Will Apple Finally Discontinue The iPod Classic This Year?



Having gone without a refresh since 2009, the iPod classic is one of the oldest products still on sale in the Apple Store. Will Apple finally update it this fall to add flash storage and a Lightning connector? Probably not. In fact, some expect the Cupertino company to finally kill it off.

“I don’t see Apple investing any more into the iPod classic, even just to upgrade the connector,” Forrester analyst Charles Golvin told Wired.

It’s not hard to see why Apple is still selling the iPod classic. It’s the only iPod that offers 160GB of storage, which is enough to store up to 40,000 songs, 250 hours of music, or around 25,000 photos. That’s ten times the storage you get in an iPod nano, and two-and-a-half times the amount you get with the high-end iPod touch.

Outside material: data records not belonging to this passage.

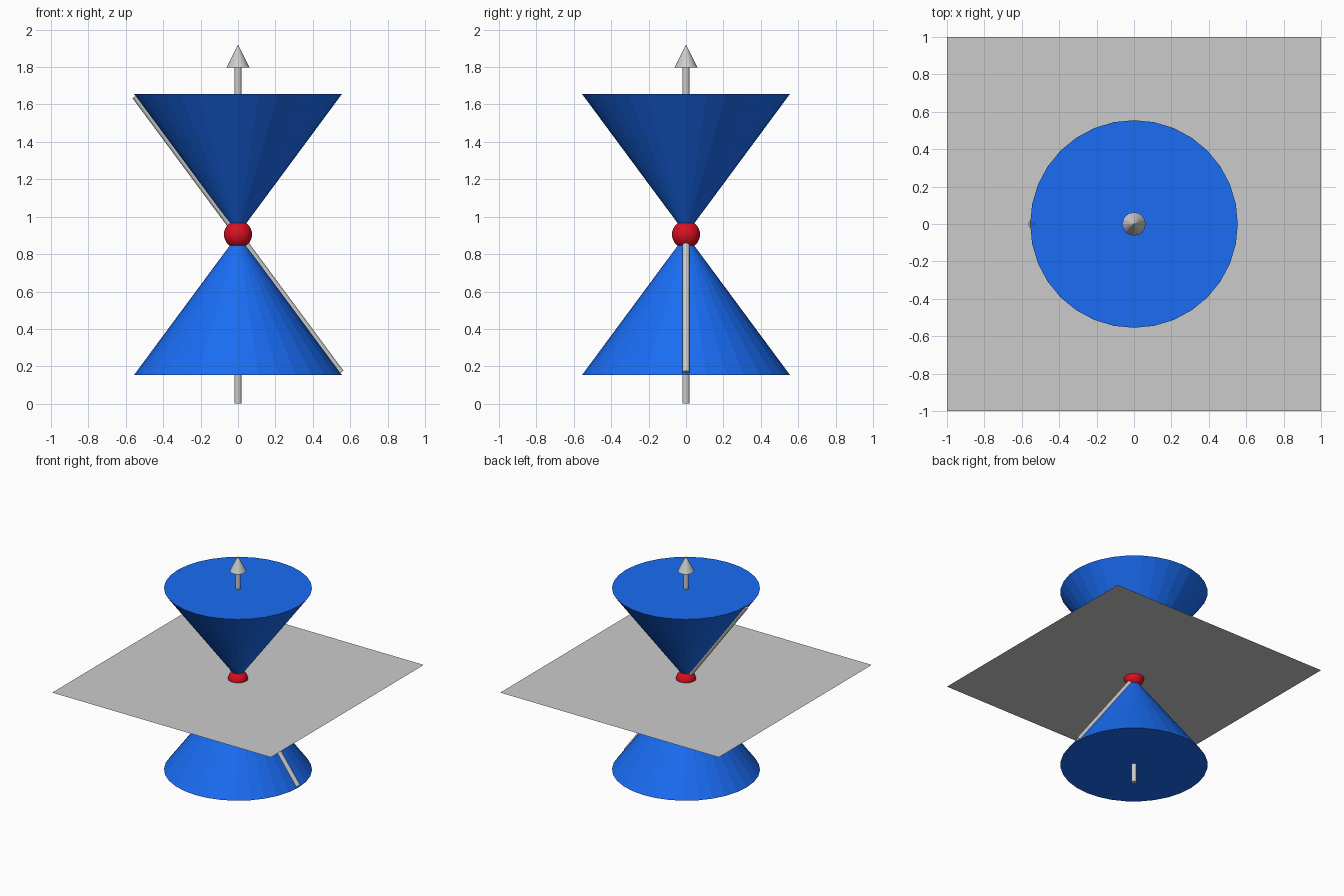
import bpy
from mathutils import Vector

if "Cube" in bpy.data.objects:
    bpy.data.objects.remove(bpy.data.objects["Cube"])

CENTRE = Vector((0, 0, 0.905))
HEIGHT, RADIUS = 0.75, 0.555


def material(name, rgb):
    mat = bpy.data.materials.new(name)
    mat.diffuse_color = (*rgb, 1)
    mat.use_nodes = True
    mat.node_tree.nodes["Principled BSDF"].inputs["Base Color"].default_value = mat.diffuse_color
    return mat


def finish(name, mat=None):
    obj = bpy.context.object
    obj.name = name
    if mat:
        obj.data.materials.append(mat)
    return obj


def cone(name, base_z, tip_z, radius, sides, mat=None):
    mid = (0, 0, (base_z + tip_z) / 2)
    # a downward-pointing cone has its wide end on top
    up = tip_z > base_z
    bpy.ops.mesh.primitive_cone_add(
        vertices=sides, radius1=radius if up else 0, radius2=0 if up else radius,
        depth=abs(tip_z - base_z), location=mid)
    return finish(name, mat)


def rod(name, start, end, radius):
    axis = end - start
    bpy.ops.mesh.primitive_cylinder_add(
        vertices=16, radius=radius, depth=axis.length, location=(start + end) / 2,
        rotation=axis.to_track_quat('Z', 'Y').to_euler())
    return finish(name)


blue = material("blue", (0.01, 0.15, 0.9))
red = material("red", (0.7, 0.005, 0.015))

# double cone meeting at the centre point
cone("upper_cone", CENTRE.z + HEIGHT, CENTRE.z, RADIUS, 32, blue)
cone("lower_cone", CENTRE.z - HEIGHT, CENTRE.z, RADIUS, 32, blue)

# centre ball
bpy.ops.mesh.primitive_uv_sphere_add(segments=32, ring_count=16, radius=0.075, location=CENTRE)
finish("centre_ball", red)

# flat sheet through the centre
bpy.ops.mesh.primitive_plane_add(size=2, location=CENTRE)
finish("middle_plane")

# vertical arrow
rod("arrow_shaft", Vector((0, 0, 0)), Vector((0, 0, 1.8)), 0.02)
cone("arrow_head", 1.797, 1.922, 0.0625, 16)

# slanted rod lying along the cone surfaces
slope = Vector((-RADIUS, 0, HEIGHT)).normalized() * 0.921
rod("slanted_rod", CENTRE - slope, CENTRE + slope, 0.02)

What’s more, the fact that it’s four years old must mean the iPod classic is fairly easy for Apple to produce now — it’s been doing it long enough — and it’s probably very cheap to make as well. So even though the device may not sell incredibly well, its high margins probably mean it’s worth the space it takes up on store shelves anyway.

And there are still plenty of iPod classic fans out there. “I’ve had it forever,” Michael Simmons, co-founder of Flexibits — the company that makes Fantastical for Mac and iOS — told Wired. “I’m a musician. I love music so I have a ton of music.”

Simmons likes the fact that he can store tens of thousands of tracks on the iPod classic at any one time, which means he doesn’t have to worry about frequently syncing it to swap out albums when he’s running out of storage. But he could see himself switching to an iPod touch if Apple was to release a 128GB version.

Until that time comes, however, it’s likely the iPod classic will stick around. It may be getting a little long in the tooth, but there’s clearly enough demand to warrant its place in Apple’s product lineup.

What do you think? Are you a fan of the iPod classic, or do you think it’s time it was scrapped?

Source: Wired